The House of Twelve by Sean Davies will deceive the reader many times. The idea seems familiar. Twelve people wake up in a house but can’t remember how they got there. They don’t know each other and can’t figure out a connection that will tie them together. It is almost as if they had been drugged, kidnapped, and imprisoned in one house. That they were imprisoned is obvious from many indicators. Doors are steel, reinforced, and locked. Where there should be windows, the glass has been replaced by thick constructions of brick. And on a coffee table in the living room, there is a document with House Rules. The first one says they will never be allowed to escape, the second rations the food and water, and the third relates to their imminent deaths. There is constant background music; think elevator music. Each evening at 2300 the music will stop, and one person must die. The victim can die by suicide or be killed by others. If no selection or volunteer happens before 2400, gas will kill all of them.
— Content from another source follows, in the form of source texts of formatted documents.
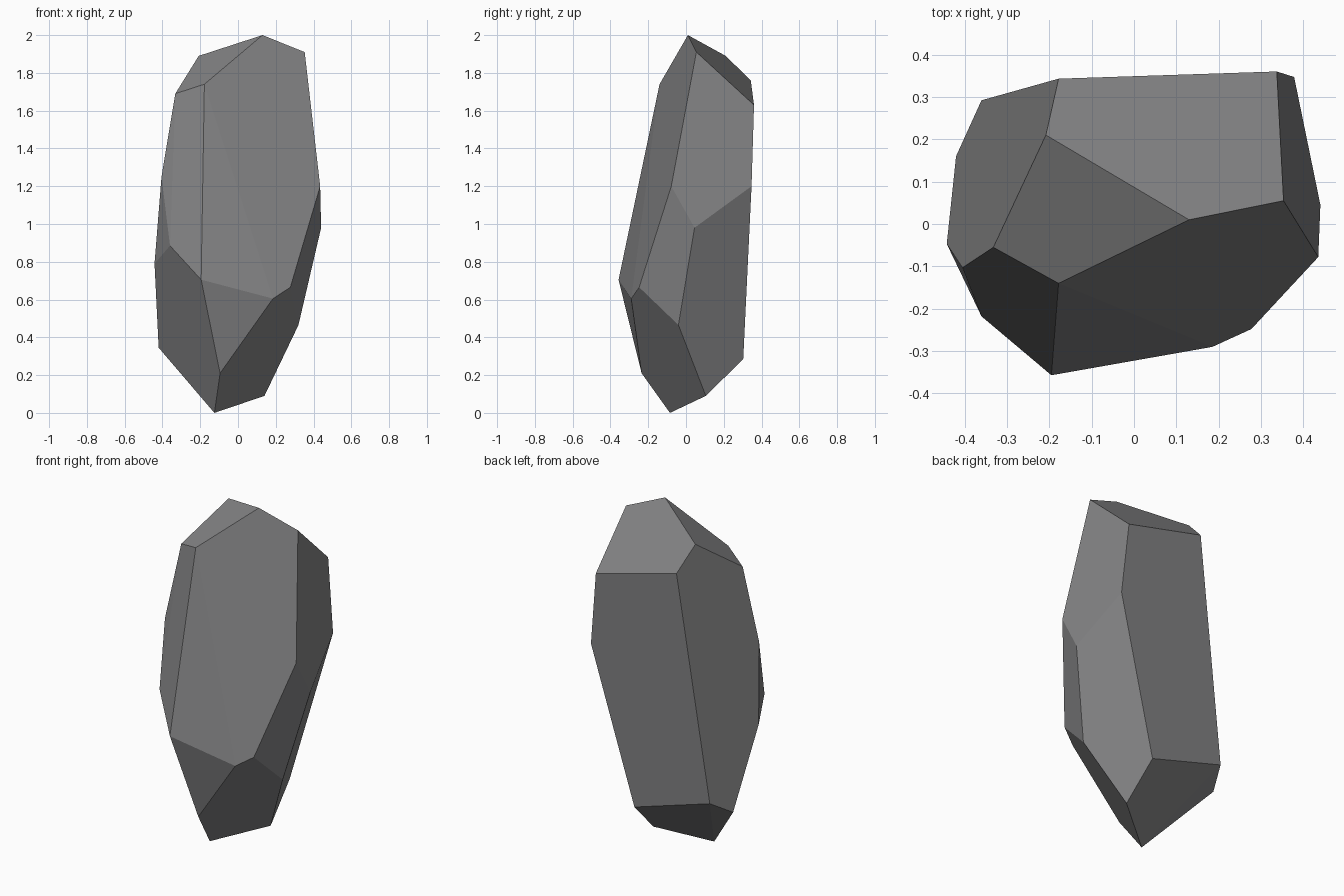
import bpy, bmesh, math

# Corner points of the faceted boulder, wrapped in a convex hull
corners = [
    # crown
    (0.13, 0.01, 2.0), (0.353, 0.055, 1.91), (-0.208, 0.21, 1.89),
    (-0.332, -0.055, 1.69), (-0.178, -0.14, 1.74),
    (0.337, 0.36, 1.63), (-0.178, 0.343, 1.76),
    # waist
    (0.435, -0.078, 1.2), (0.44, 0.045, 0.98), (0.378, 0.347, 1.2),
    (-0.405, -0.103, 1.25), (-0.36, -0.218, 0.885), (-0.442, -0.047, 0.79),
    (-0.195, -0.357, 0.705), (0.185, -0.29, 0.605), (0.277, -0.248, 0.665),
    # foot
    (0.32, -0.04, 0.465), (-0.095, -0.235, 0.21), (-0.125, -0.085, 0.0),
    (0.14, 0.105, 0.09), (-0.42, 0.16, 0.345), (-0.36, 0.292, 0.43),
    (0.125, 0.303, 0.285),
]

bm = bmesh.new()
for c in corners:
    bm.verts.new(c)
bmesh.ops.convex_hull(bm, input=bm.verts[:])
# merge the nearly flat triangles into broad facets
bmesh.ops.dissolve_limit(bm, angle_limit=math.radians(3),
                         verts=bm.verts[:], edges=bm.edges[:])
bmesh.ops.recalc_face_normals(bm, faces=bm.faces[:])

mesh = bpy.data.meshes.new("boulder")
bm.to_mesh(mesh)
bm.free()

# Stone colour
stone = bpy.data.materials.new("grey stone")
stone.diffuse_color = (0.23, 0.23, 0.235, 1)
mesh.materials.append(stone)

boulder = bpy.data.objects.new("boulder", mesh)
bpy.context.collection.objects.link(boulder)
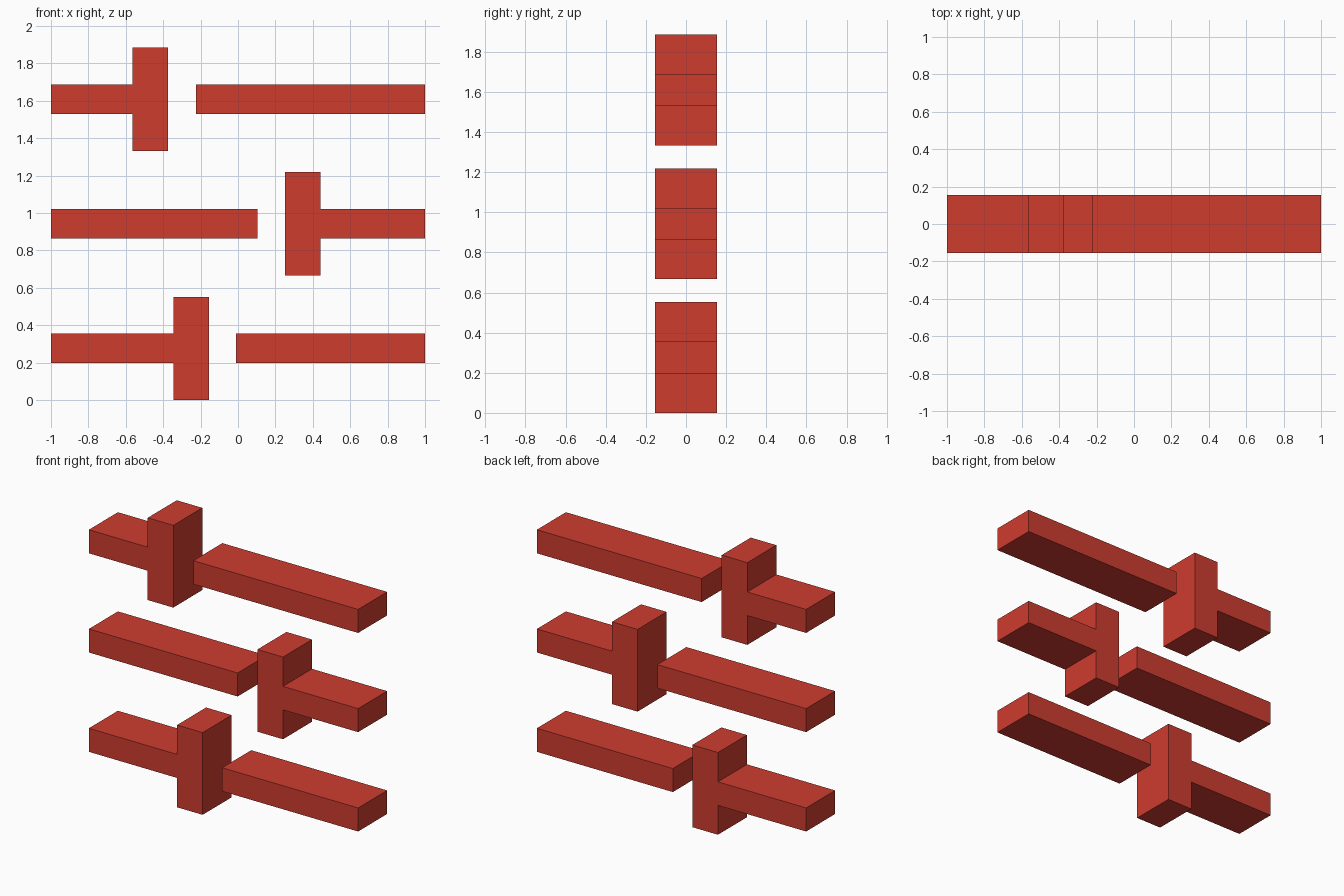
import bpy, bmesh

if "Cube" in bpy.data.objects:
    bpy.data.objects.remove(bpy.data.objects["Cube"])

HALF_DEPTH = 0.154   # half thickness along y
BAR = 0.079          # half height of the track bars
KNOB = 0.276         # half height of the knobs
KNOB_W = 0.19        # knob width along x

red = bpy.data.materials.new("red")
red.diffuse_color = (0.62, 0.045, 0.028, 1)
red.use_nodes = True
red.node_tree.nodes["Principled BSDF"].inputs["Base Color"].default_value = red.diffuse_color


def extrude_profile(name, points):
    """Extrude a flat x-z outline through the full depth."""
    bm = bmesh.new()
    face = bm.faces.new([bm.verts.new((x, -HALF_DEPTH, z)) for x, z in points])
    grown = bmesh.ops.extrude_face_region(bm, geom=[face])["geom"]
    verts = [g for g in grown if isinstance(g, bmesh.types.BMVert)]
    bmesh.ops.translate(bm, verts=verts, vec=(0, 2 * HALF_DEPTH, 0))
    bmesh.ops.recalc_face_normals(bm, faces=bm.faces[:])
    mesh = bpy.data.meshes.new(name)
    bm.to_mesh(mesh)
    bm.free()
    mesh.materials.append(red)
    obj = bpy.data.objects.new(name, mesh)
    bpy.context.collection.objects.link(obj)


def slider(row, z, side, knob_near, bar_start):
    """T-shaped handle reaching the edge at `side`, and a loose bar opposite."""
    a, b = knob_near, knob_near - side * KNOB_W
    extrude_profile(row + "_slider_handle", [
        (side, z - BAR), (a, z - BAR), (a, z - KNOB), (b, z - KNOB),
        (b, z + KNOB), (a, z + KNOB), (a, z + BAR), (side, z + BAR)])
    extrude_profile(row + "_slider_track", [
        (bar_start, z - BAR), (-side, z - BAR),
        (-side, z + BAR), (bar_start, z + BAR)])


# row name, centre height, handle side, knob face on that side, inner end of track
slider("lower", 0.276, -1, -0.345, -0.01)
slider("middle", 0.943, 1, 0.442, 0.105)
slider("upper", 1.609, -1, -0.563, -0.224)
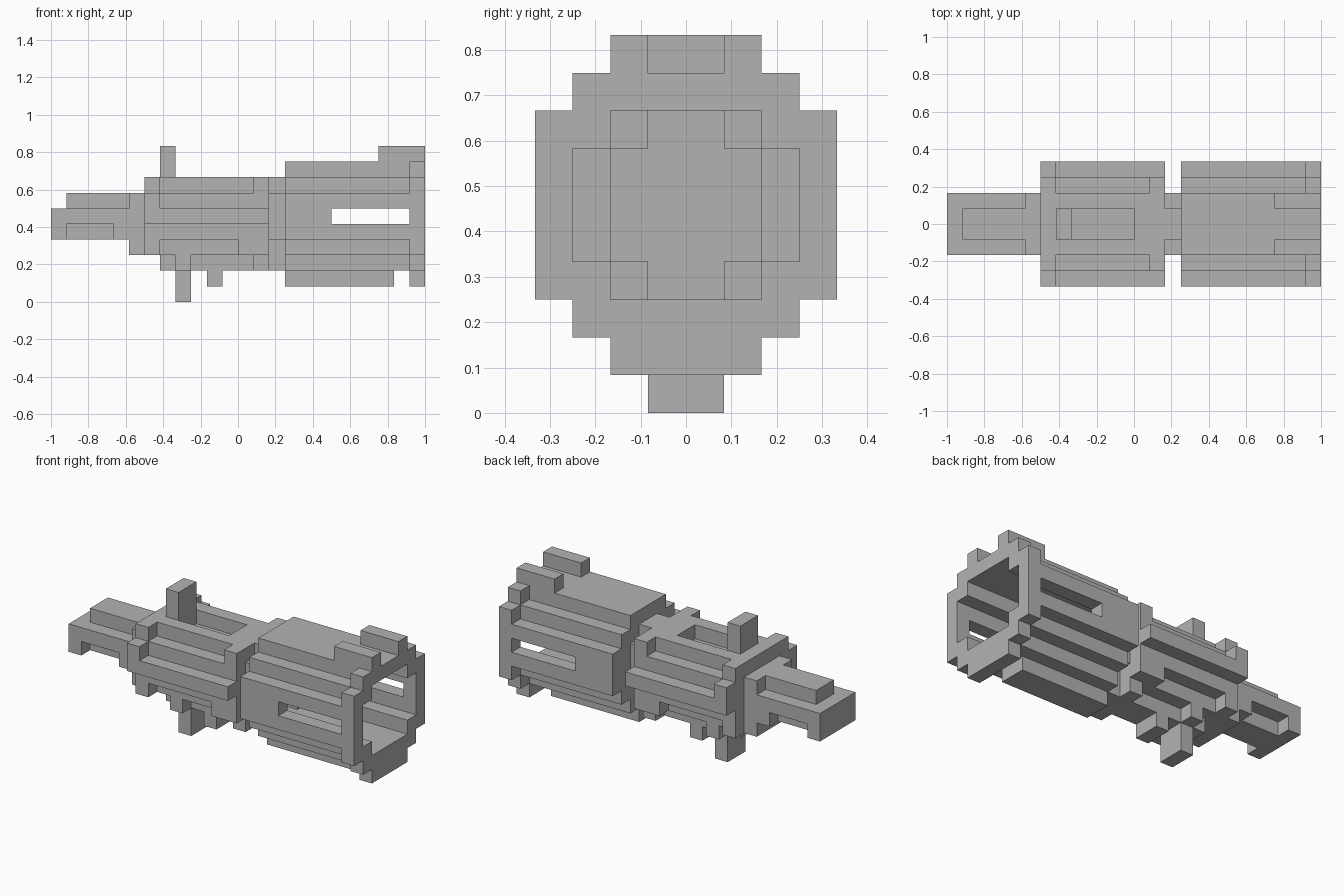
import bpy, bmesh
from mathutils import Vector

cube = bpy.data.objects.get("Cube")
if cube:
    bpy.data.objects.remove(cube)

UNIT = 1 / 12  # edge of one block

grey = bpy.data.materials.new("plain_grey")
grey.use_nodes = True
color = (0.45, 0.45, 0.45, 1)
grey.diffuse_color = color
grey.node_tree.nodes["Principled BSDF"].inputs["Base Color"].default_value = color


def box(x0, x1, half_width, z0, z1):
    """Cells of a box that is symmetric across y = 0."""
    return {(x, y, z) for x in range(x0, x1)
            for y in range(-half_width, half_width) for z in range(z0, z1)}


def stepped(x0, x1, *steps):
    """Cells of a stepped section; each step is half width, bottom, top."""
    return set().union(*(box(x0, x1, *step) for step in steps))


parts = {}

# Front barrel with its top ridge and narrowed underside
barrel = box(-12, -6, 2, 4, 6) | box(-11, -7, 1, 6, 7)
barrel -= box(-11, -8, 2, 4, 5) - box(-11, -8, 1, 4, 5)
parts["barrel"] = barrel
parts["barrel_collar"] = box(-7, -6, 2, 3, 7)

# Middle body with end rings and a slot in the top
body = stepped(-6, 2, (2, 3, 8), (3, 4, 7), (4, 5, 6))
body -= box(-4, 0, 1, 7, 8)
parts["body"] = body
parts["body_front_ring"] = stepped(-6, -5, (3, 3, 8), (4, 5, 7))
parts["body_rear_ring"] = box(0, 2, 3, 3, 5) | box(1, 2, 3, 7, 8) | box(1, 2, 2, 2, 3)
parts["body_keel"] = box(-5, 3, 1, 2, 3)

# Small fittings above and below the body
parts["top_handle"] = box(-5, -4, 1, 8, 10)
parts["lower_pin"] = box(-4, -3, 1, 0, 3) | box(-4, -3, 2, 2, 3)
parts["lower_stud"] = box(-2, -1, 1, 1, 2)

# Neck joining the body and the rear housing
parts["neck"] = stepped(2, 3, (1, 3, 8), (2, 4, 7))

# Hollow rear housing, open at the end, with a slot through both sides
cavity = stepped(4, 12, (2, 3, 8), (3, 4, 7)) | stepped(3, 4, (1, 3, 8), (2, 4, 7))
housing = stepped(3, 11, (2, 2, 9), (3, 3, 8), (4, 4, 7))
parts["housing"] = housing - cavity - box(6, 11, 4, 5, 6)
parts["housing_ring"] = stepped(11, 12, (2, 1, 9), (3, 2, 9), (4, 3, 8)) - cavity
parts["housing_underplate"] = box(3, 10, 1, 1, 2)
parts["top_rails"] = box(9, 12, 2, 9, 10) - box(9, 12, 1, 9, 10)

filled = set().union(*parts.values())


def build(name, cells):
    """Skin the exposed sides of the cells and merge them into flat faces."""
    bm = bmesh.new()
    for cell in cells:
        centre = Vector(cell) + Vector((0.5, 0.5, 0.5))
        for axis in range(3):
            for sign in (-1, 1):
                normal = Vector((0, 0, 0))
                normal[axis] = sign
                if tuple(c + int(n) for c, n in zip(cell, normal)) in filled:
                    continue
                u = Vector((0, 0, 0))
                u[(axis + 1) % 3] = 0.5
                v = normal.cross(u)
                mid = centre + normal / 2
                corners = (mid - u - v, mid + u - v, mid + u + v, mid - u + v)
                bm.faces.new([bm.verts.new(p * UNIT) for p in corners])
    bmesh.ops.remove_doubles(bm, verts=bm.verts, dist=UNIT / 100)
    bmesh.ops.dissolve_limit(bm, angle_limit=0.01, verts=bm.verts, edges=bm.edges)
    mesh = bpy.data.meshes.new(name)
    bm.to_mesh(mesh)
    bm.free()
    mesh.materials.append(grey)
    bpy.context.scene.collection.objects.link(bpy.data.objects.new(name, mesh))


# Earlier parts keep shared cells, so no surface is doubled
used = set()
for name, cells in parts.items():
    build(name, cells - used)
    used |= cells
Dying for Justice by Pauline Lynne Isaksen is a crime thriller set in England. Crime thrillers inevitably involve the police. Police procedures in England come complete with their own vocabulary strange to an American ear. A lot of other vocabulary was quite strange and new for me, much of it has to do with food and fashion. Because I learned new things, I really felt rewarded for reading the novel. The plot seemed to be a straightforward murder mystery but there were so many twists along the way, not to mention a surprising “pre-ending” that I was thoroughly entertained by this 244-page novel. It was a fast read of just under four hours and because of all the twists, it was a page-turner.
Death of a Saturday by Janice Croom is published to introduce readers to her writing style. Interested readers then will read further stories in the Kadence MacBride series: Death of an Idiot Boss and Death of an Island Tart both available on Amazon. I received this short story for free through Prolific Works (formerly Instafreebie) and joined the authors mailing list.
Kadence and husband Terrence were having a quiet weekend until Kadence’s mom called. Her good friend Hattie McBride was in jail for murdering her husband, Blind Willie. Mom knew Hattie hadn’t done it and demanded that daughter Kadence take husband Terrence with her to the jail and bring Hattie from the jail to Mom’s house. Of course, Mom said, Hattie was innocent.